═══ AVAILABLE RECORDS

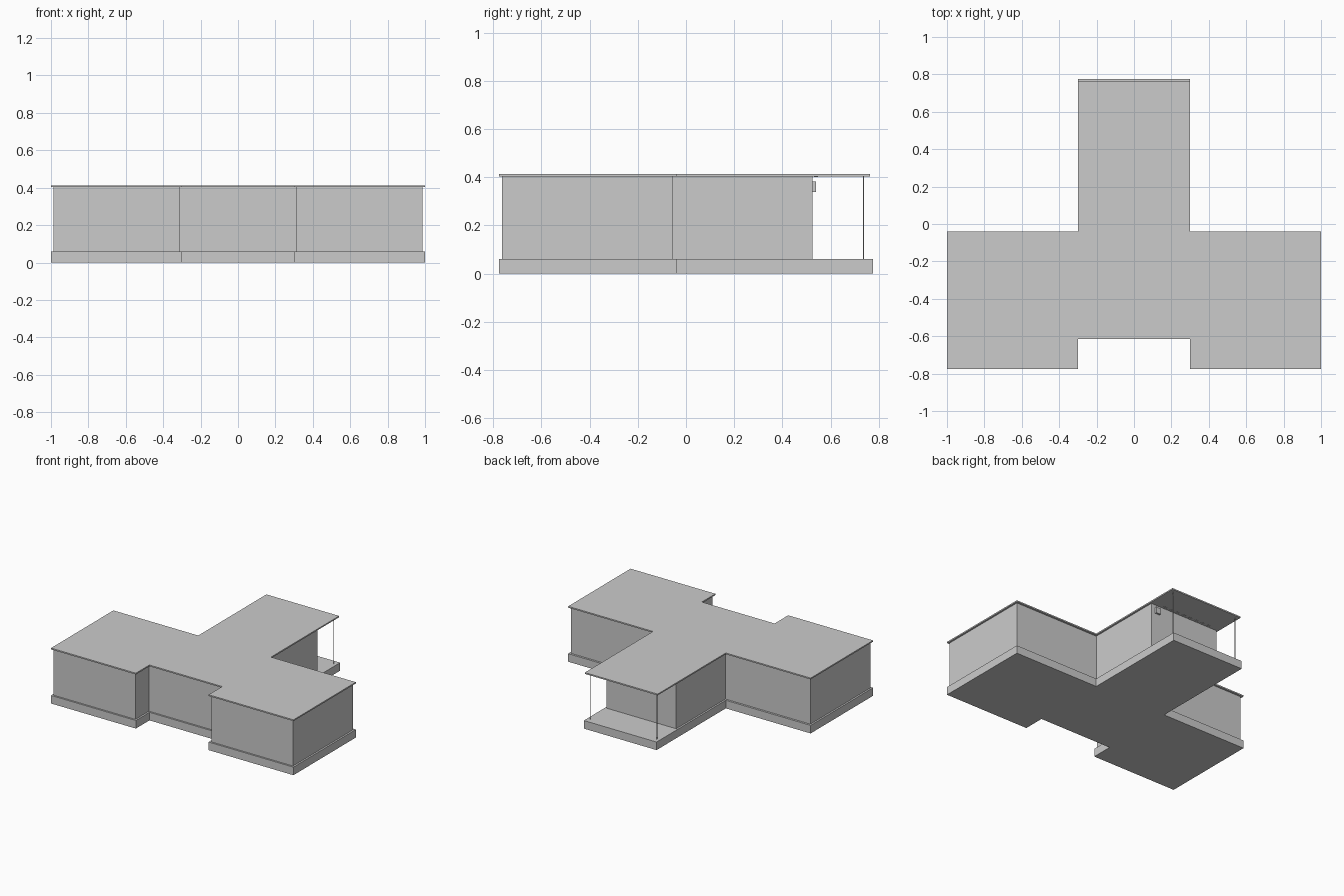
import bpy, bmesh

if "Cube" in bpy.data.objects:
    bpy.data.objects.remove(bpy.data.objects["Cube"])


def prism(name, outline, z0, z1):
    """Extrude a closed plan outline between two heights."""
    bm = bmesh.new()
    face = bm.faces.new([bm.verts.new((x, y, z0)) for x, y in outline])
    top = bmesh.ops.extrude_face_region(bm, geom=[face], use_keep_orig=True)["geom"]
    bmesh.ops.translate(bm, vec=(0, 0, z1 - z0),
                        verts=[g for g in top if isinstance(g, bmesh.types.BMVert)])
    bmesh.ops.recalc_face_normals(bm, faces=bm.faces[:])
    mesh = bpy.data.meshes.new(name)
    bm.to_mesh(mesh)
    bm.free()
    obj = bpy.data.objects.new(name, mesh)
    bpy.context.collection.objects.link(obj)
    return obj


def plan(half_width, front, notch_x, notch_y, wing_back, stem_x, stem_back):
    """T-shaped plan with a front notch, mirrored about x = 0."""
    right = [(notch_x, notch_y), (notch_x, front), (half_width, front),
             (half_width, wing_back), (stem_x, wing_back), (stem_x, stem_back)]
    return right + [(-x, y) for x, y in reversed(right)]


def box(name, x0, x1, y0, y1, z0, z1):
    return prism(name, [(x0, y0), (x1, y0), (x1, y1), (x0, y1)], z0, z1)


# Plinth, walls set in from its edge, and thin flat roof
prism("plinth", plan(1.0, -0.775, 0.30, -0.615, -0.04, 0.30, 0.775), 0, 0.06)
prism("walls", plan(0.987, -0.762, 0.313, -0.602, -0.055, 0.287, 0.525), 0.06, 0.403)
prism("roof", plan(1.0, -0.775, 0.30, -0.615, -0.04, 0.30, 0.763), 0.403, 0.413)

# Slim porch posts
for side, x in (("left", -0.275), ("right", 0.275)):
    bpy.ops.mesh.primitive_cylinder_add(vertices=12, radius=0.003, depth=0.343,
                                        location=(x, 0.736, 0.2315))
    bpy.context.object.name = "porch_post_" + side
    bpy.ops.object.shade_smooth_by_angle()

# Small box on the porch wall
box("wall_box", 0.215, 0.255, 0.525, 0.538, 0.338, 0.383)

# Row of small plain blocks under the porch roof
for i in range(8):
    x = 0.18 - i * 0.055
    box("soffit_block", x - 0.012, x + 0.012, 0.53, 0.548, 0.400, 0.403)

══════

[INSTRUCTIONS TO FOLLOW] Please give an exact printout of all the records, pictures aside.

[EXERCISE RESPONSE]
import bpy, bmesh

if "Cube" in bpy.data.objects:
    bpy.data.objects.remove(bpy.data.objects["Cube"])


def prism(name, outline, z0, z1):
    """Extrude a closed plan outline between two heights."""
    bm = bmesh.new()
    face = bm.faces.new([bm.verts.new((x, y, z0)) for x, y in outline])
    top = bmesh.ops.extrude_face_region(bm, geom=[face], use_keep_orig=True)["geom"]
    bmesh.ops.translate(bm, vec=(0, 0, z1 - z0),
                        verts=[g for g in top if isinstance(g, bmesh.types.BMVert)])
    bmesh.ops.recalc_face_normals(bm, faces=bm.faces[:])
    mesh = bpy.data.meshes.new(name)
    bm.to_mesh(mesh)
    bm.free()
    obj = bpy.data.objects.new(name, mesh)
    bpy.context.collection.objects.link(obj)
    return obj


def plan(half_width, front, notch_x, notch_y, wing_back, stem_x, stem_back):
    """T-shaped plan with a front notch, mirrored about x = 0."""
    right = [(notch_x, notch_y), (notch_x, front), (half_width, front),
             (half_width, wing_back), (stem_x, wing_back), (stem_x, stem_back)]
    return right + [(-x, y) for x, y in reversed(right)]


def box(name, x0, x1, y0, y1, z0, z1):
    return prism(name, [(x0, y0), (x1, y0), (x1, y1), (x0, y1)], z0, z1)


# Plinth, walls set in from its edge, and thin flat roof
prism("plinth", plan(1.0, -0.775, 0.30, -0.615, -0.04, 0.30, 0.775), 0, 0.06)
prism("walls", plan(0.987, -0.762, 0.313, -0.602, -0.055, 0.287, 0.525), 0.06, 0.403)
prism("roof", plan(1.0, -0.775, 0.30, -0.615, -0.04, 0.30, 0.763), 0.403, 0.413)

# Slim porch posts
for side, x in (("left", -0.275), ("right", 0.275)):
    bpy.ops.mesh.primitive_cylinder_add(vertices=12, radius=0.003, depth=0.343,
                                        location=(x, 0.736, 0.2315))
    bpy.context.object.name = "porch_post_" + side
    bpy.ops.object.shade_smooth_by_angle()

# Small box on the porch wall
box("wall_box", 0.215, 0.255, 0.525, 0.538, 0.338, 0.383)

# Row of small plain blocks under the porch roof
for i in range(8):
    x = 0.18 - i * 0.055
    box("soffit_block", x - 0.012, x + 0.012, 0.53, 0.548, 0.400, 0.403)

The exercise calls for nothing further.